======== Data listing

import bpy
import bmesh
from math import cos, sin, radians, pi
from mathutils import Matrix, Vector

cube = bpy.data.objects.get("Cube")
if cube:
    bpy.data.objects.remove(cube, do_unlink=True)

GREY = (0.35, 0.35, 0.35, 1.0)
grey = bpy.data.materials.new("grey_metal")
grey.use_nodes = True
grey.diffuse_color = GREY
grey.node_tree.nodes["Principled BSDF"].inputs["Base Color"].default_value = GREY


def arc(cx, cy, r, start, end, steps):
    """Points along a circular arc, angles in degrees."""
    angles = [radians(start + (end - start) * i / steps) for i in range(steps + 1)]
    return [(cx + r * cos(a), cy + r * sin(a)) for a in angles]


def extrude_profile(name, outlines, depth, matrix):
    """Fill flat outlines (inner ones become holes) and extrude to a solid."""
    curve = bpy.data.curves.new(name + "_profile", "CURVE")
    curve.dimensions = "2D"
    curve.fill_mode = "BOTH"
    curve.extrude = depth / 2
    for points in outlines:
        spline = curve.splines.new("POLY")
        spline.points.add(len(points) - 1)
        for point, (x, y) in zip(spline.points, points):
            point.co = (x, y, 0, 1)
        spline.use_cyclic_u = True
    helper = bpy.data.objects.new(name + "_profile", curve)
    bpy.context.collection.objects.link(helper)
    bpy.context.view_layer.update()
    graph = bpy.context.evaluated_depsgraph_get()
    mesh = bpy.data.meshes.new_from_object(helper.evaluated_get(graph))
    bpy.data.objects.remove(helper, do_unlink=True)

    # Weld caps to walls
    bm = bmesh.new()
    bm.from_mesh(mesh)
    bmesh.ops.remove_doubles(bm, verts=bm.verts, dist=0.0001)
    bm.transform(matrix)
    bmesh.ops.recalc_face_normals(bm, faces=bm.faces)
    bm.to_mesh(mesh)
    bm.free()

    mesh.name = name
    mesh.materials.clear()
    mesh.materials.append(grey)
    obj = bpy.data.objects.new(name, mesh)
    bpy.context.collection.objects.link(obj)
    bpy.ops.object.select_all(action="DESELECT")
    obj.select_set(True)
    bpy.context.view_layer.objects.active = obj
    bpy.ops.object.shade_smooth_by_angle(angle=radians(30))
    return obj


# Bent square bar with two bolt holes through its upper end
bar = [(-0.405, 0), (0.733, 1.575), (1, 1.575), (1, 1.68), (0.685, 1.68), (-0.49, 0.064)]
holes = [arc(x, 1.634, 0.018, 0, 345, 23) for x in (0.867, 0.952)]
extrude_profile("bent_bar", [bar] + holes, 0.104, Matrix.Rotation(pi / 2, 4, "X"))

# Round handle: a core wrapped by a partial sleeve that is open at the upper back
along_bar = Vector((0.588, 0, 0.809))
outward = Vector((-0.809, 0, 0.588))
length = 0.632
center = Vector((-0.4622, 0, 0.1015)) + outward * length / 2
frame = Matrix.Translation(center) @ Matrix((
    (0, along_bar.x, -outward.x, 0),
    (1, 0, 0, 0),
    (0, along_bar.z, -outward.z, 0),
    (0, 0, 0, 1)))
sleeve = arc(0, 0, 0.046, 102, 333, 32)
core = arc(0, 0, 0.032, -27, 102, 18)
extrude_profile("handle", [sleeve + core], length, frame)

================

| What to do |
From the opening line of the data above, please print each line as written up to and including the line that contains "grey.diffuse_color = GREY", and nothing more.

| Answer for this exercise |
import bpy
import bmesh
from math import cos, sin, radians, pi
from mathutils import Matrix, Vector

cube = bpy.data.objects.get("Cube")
if cube:
    bpy.data.objects.remove(cube, do_unlink=True)

GREY = (0.35, 0.35, 0.35, 1.0)
grey = bpy.data.materials.new("grey_metal")
grey.use_nodes = True
grey.diffuse_color = GREY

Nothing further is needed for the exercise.